It is not always easy to find out the exact path in which one of our applications was installed. It is even more difficult to figure out all possible files related to that app, which in many cases may be scattered throughout different folders on the system.
I want to show you how to solve this situation easily using the shell and the useful commands that Linux always has up its sleeve to help us without using external applications.
I will use Firefox as an example in this article, so let’s start: let’s say you want to know where exactly Firefox was installed, for this, we use the “which” command as follows:
This will return the following output:
That’s how easy it is to find out the path of an application in Linux, this is the case with any distro which is a Debian-based Linux system.
But let’s go further, let’s say you also need to know which files are related to that application. For that too there is an easy way out and the terminal comes to the rescue.
For that case we would use the command:
dpkg --listfiles package_name
For example to find all the files related to Firefox regardless of where the main directory of the application is installed we would use:
dpkg --listfiles firefox
This command would return the following useful information:
/. /etc /etc/apparmor.d /etc/apparmor.d/disable /etc/apparmor.d/usr.bin.firefox /etc/apport /etc/apport/blacklist.d /etc/apport/blacklist.d/firefox /etc/apport/native-origins.d /etc/apport/native-origins.d/firefox /etc/firefox /etc/firefox/syspref.js /usr /usr/bin /usr/lib /usr/lib/firefox
For the purposes of this tutorial, I have reduced the list of files shown above, but normally the list will be much larger.

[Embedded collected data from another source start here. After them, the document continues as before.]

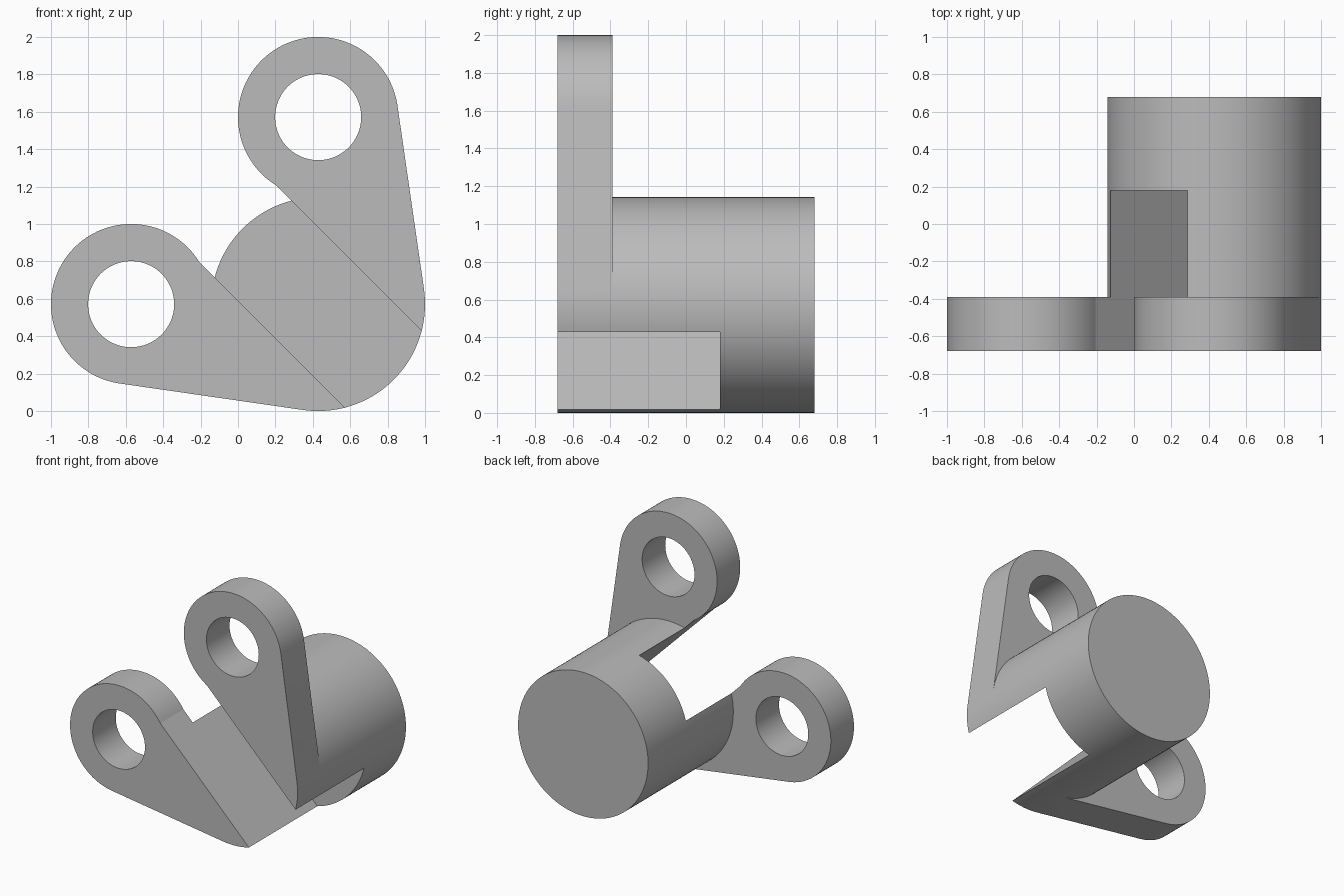
import bpy, bmesh
from math import radians, degrees, sin, cos, acos, atan2, sqrt

if "Cube" in bpy.data.objects:
    bpy.data.objects.remove(bpy.data.objects["Cube"], do_unlink=True)

# Main dimensions
R, EYE_R, HOLE_R = 4 / 7, 3 / 7, 0.23      # barrel, lug eye, pin hole
CX, CZ = 3 / 7, 4 / 7                      # barrel axis
SLOT = 0.29                                # half width of the diagonal slot
FRONT, LUG_BACK, SLOT_END, BACK = -0.68, -0.39, 0.18, 0.68

bm = bmesh.new()


def arc(r, a, b, ox=0.0):
    """Points from angle a to b in degrees, relative to the barrel axis."""
    n = max(2, round(abs(b - a) / 3))
    return [(ox + r * cos(radians(a + (b - a) * i / n)),
             r * sin(radians(a + (b - a) * i / n))) for i in range(n + 1)]


def ring(points, y, flip):
    """Place profile points at depth y; flip mirrors across the slot."""
    if flip:
        points = [(-v, -u) for u, v in points]
    return [bm.verts.new((CX + u, y, CZ + v)) for u, v in points]


def wall(points, y0, y1, flip=False, closed=True):
    a, b = ring(points, y0, flip), ring(points, y1, flip)
    for i in range(len(a) if closed else len(a) - 1):
        j = (i + 1) % len(a)
        bm.faces.new((a[i], a[j], b[j], b[i]))


def cap(points, y, flip=False, hole=None):
    edges = []
    for loop in (points, hole):
        if loop:
            v = ring(loop, y, flip)
            edges += [bm.edges.new((v[i - 1], v[i])) for i in range(len(v))]
    bmesh.ops.triangle_fill(bm, edges=edges, use_beauty=True)


# Angles where the slot cuts the barrel and where the lug edge is tangent
half = degrees(acos(SLOT / R))
start, end = 225 - half, 225 + half
tangent = 360 - degrees(acos(-(R - EYE_R)))
gap = SLOT * sqrt(2)
# Where the slot line leaves the eye circle
d = (1 - gap) / sqrt(2)
kink = 45 - degrees(acos(d / EYE_R))

inner = arc(R, start, tangent)
shared = arc(R, tangent, end)
eye = arc(EYE_R, kink, tangent, -1)
hole = arc(HOLE_R, 0, 360, -1)[:-1]

# Two mirrored lugs with the prongs that carry them
for flip in (False, True):
    outline = eye + shared + [inner[0]]
    prong = inner + shared[1:]
    wall(outline, FRONT, LUG_BACK, flip)
    wall(hole, FRONT, LUG_BACK, flip)
    cap(outline, FRONT, flip, hole)
    cap(eye + inner[::-1], LUG_BACK, flip, hole)
    wall(prong, LUG_BACK, SLOT_END, flip)
    wall(prong, SLOT_END, BACK, flip, closed=False)

# Slot floor, the rest of the barrel wall and its back
low = arc(R, end, 630 - end)
high = arc(R, 270 - start, start)
cap(low + high, SLOT_END)
for side in (low, high):
    wall(side, SLOT_END, BACK, closed=False)
upper = [(-v, -u) for u, v in inner + shared[1:]][::-1]
cap(inner + shared[1:] + low[1:] + upper[1:] + high[1:-1], BACK)

bmesh.ops.remove_doubles(bm, verts=bm.verts, dist=0.0005)
bmesh.ops.recalc_face_normals(bm, faces=bm.faces)
mesh = bpy.data.meshes.new("clevis_bracket")
bm.to_mesh(mesh)
bm.free()
bracket = bpy.data.objects.new("clevis_bracket", mesh)
bpy.context.collection.objects.link(bracket)

# Plain grey metal
grey = bpy.data.materials.new("plain_grey")
grey.use_nodes = True
colour = (0.5, 0.5, 0.5, 1)
grey.diffuse_color = colour
grey.node_tree.nodes["Principled BSDF"].inputs["Base Color"].default_value = colour
mesh.materials.append(grey)

bpy.ops.object.select_all(action="DESELECT")
bracket.select_set(True)
bpy.context.view_layer.objects.active = bracket
bpy.ops.object.shade_smooth_by_angle(angle=radians(8))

Please note that the list of related files is not exclusive to that application, some of them can, and will be shared with other applications. So in the event of uninstalling a certain program which gave you trouble, for example, one that was not removed correctly, don’t base your decision on which files to delete solely on this list, you should exercise common sense and only delete those files which are 100% sure they belong to the application in question.
So it should no longer be a source of stress for you figuring out the paths to your apps in the system from now on. We hope you find it useful, and if you know of another method, do use the comment system and let me know.